She had been offered a paltry sum for Daisy, scrap value essentially which seemed a touch out of order. I made arrangements to come by and visit, not sure what would await me in the backyard.
Sadly it was far worse than I remembered, the sills were rotted and the car couldn't be moved safely.
The only option I could offer was sell her for scrap or cut her up and salvage the valuable parts for sale. The owner agreed and my father and I began a months long process (on weekends a couple of hours at a time) of cutting, (bleeding) salvaging and responding to ads posted for parts.
As Daisy became smaller and smaller each week, I felt worse and worse. That sinking feeling that I was destroying something special, I even found myself apologizing to her aloud as I took angle grinder to her quivering frame.
When the rust was settled, I did sell on the engine, front grill, windows and several other bits with others remaining to be posted on Ebay.
As I stood in the scrapyard, unloading those pieces that no longer served purpose, "Come Together" by the Beatles blasted from a stereo in the main building. The irony wasn't lost on me as she was sent off to a song that very well could have played on her stereo when it was first turned on.
It seemed to me that another piece of history was dissapearing at my hand. The fact that I couldn't have saved her, regardless of space and time constraints didn't seem to matter. This cut deeper. It was the active participation of destroying a small part of world that I recognized, that I knew and loved. A simpler way of life or as I prefer to see it, a more honest life.

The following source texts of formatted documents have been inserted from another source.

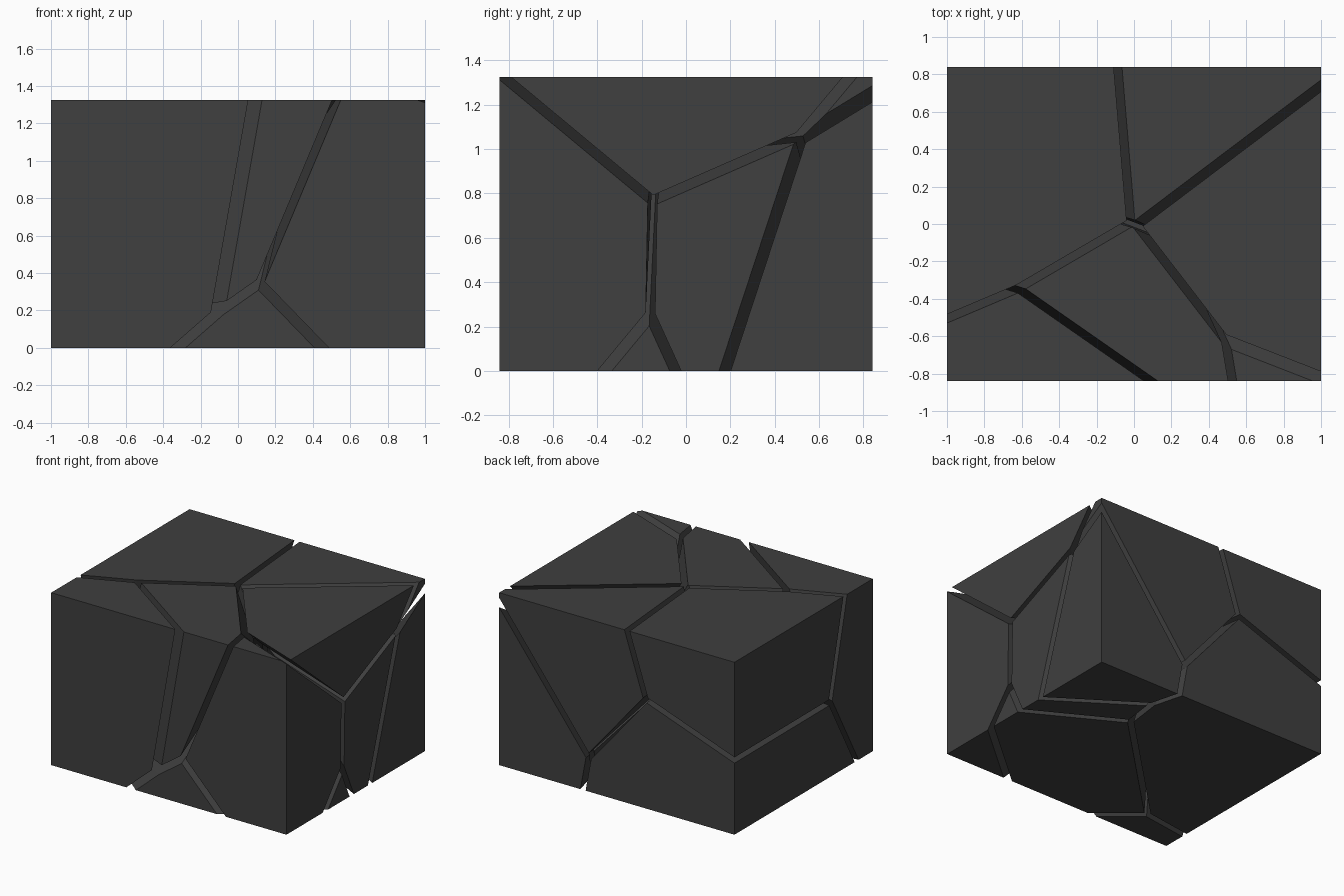
import bpy
import bmesh
from mathutils import Vector

if "Cube" in bpy.data.objects:
    bpy.data.objects.remove(bpy.data.objects["Cube"])

# Overall block size and half the width of the cracks
SIZE = Vector((2.0, 1.68, 1.325))
HALF_GAP = 0.021

# One seed point per shard; the shards are the Voronoi cells of these points
SEEDS = {
    "shard_right_top": (0.796, -0.013, 1.313),
    "shard_right_middle": (0.610, 0.284, 0.634),
    "shard_bottom_front": (0.314, -0.251, 0.390),
    "shard_front_middle": (-0.057, -0.670, 0.918),
    "shard_front_left": (-0.165, -0.825, 0.937),
    "shard_back_right": (0.920, 0.747, 0.482),
    "shard_back_top": (0.405, 0.505, 0.879),
    "shard_left_top": (-0.689, 0.413, 1.239),
    "shard_back_bottom": (-0.340, 0.410, 0.250),
    "shard_front_right": (0.582, -0.564, 0.650),
}

# Dark stone material
stone = bpy.data.materials.new("dark_stone")
stone.diffuse_color = (0.05, 0.05, 0.05, 1.0)
stone.use_nodes = True
stone.node_tree.nodes["Principled BSDF"].inputs["Base Color"].default_value = stone.diffuse_color


def cut(bm, point, normal):
    """Remove everything on the normal side of the plane and cap the cut."""
    geom = bm.verts[:] + bm.edges[:] + bm.faces[:]
    res = bmesh.ops.bisect_plane(bm, geom=geom, dist=1e-6, plane_co=point,
                                 plane_no=normal, clear_outer=True)
    edges = [e for e in res["geom_cut"]
             if isinstance(e, bmesh.types.BMEdge) and e.is_boundary]
    if edges:
        bmesh.ops.edgeloop_fill(bm, edges=edges)


def make_shard(name, seed, others):
    """Start from the full block and cut midway to every other seed."""
    bm = bmesh.new()
    bmesh.ops.create_cube(bm, size=1.0)
    for v in bm.verts:
        v.co = Vector((v.co.x * SIZE.x, v.co.y * SIZE.y, (v.co.z + 0.5) * SIZE.z))
    for other in others:
        normal = (other - seed).normalized()
        cut(bm, (seed + other) / 2 - normal * HALF_GAP, normal)
    bmesh.ops.recalc_face_normals(bm, faces=bm.faces[:])
    mesh = bpy.data.meshes.new(name)
    bm.to_mesh(mesh)
    bm.free()
    mesh.materials.append(stone)
    bpy.context.collection.objects.link(bpy.data.objects.new(name, mesh))


# Fractured block
for name, seed in SEEDS.items():
    others = [Vector(s) for n, s in SEEDS.items() if n != name]
    make_shard(name, Vector(seed), others)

Daisy was built by men and women, real people earning a proper wage, feeding a western economy that has all but faded. That meant something and it still should mean something, but it just doesn't seem to anymore. She had tremendous charm and character, something else direly lacking from our modern roads (and world frankly).
The thought of melting her remains so she could become a tawdry, poorly made Chinese barbecue that someone will buy at Walmart horrifies me.
Those that know me, truly know me, might understand my obsession with all things old and wonderful. Even then, there is a perception that I am a hoarder (despite my constant selling of goods). It is an incredibly difficult thing to quantify; There is no easy explanantion to the uninitiated. I have said 'This is an important bike because....(fill in blank)' more times than I can count to blank stares.
If any one of them felt as I did when I let Daisy go, they would never ask me why again. They would understand what it's like to let a little piece of magic slip away from our modern world.
Not the real Daisy, but exactly as she would have looked in her full splendour.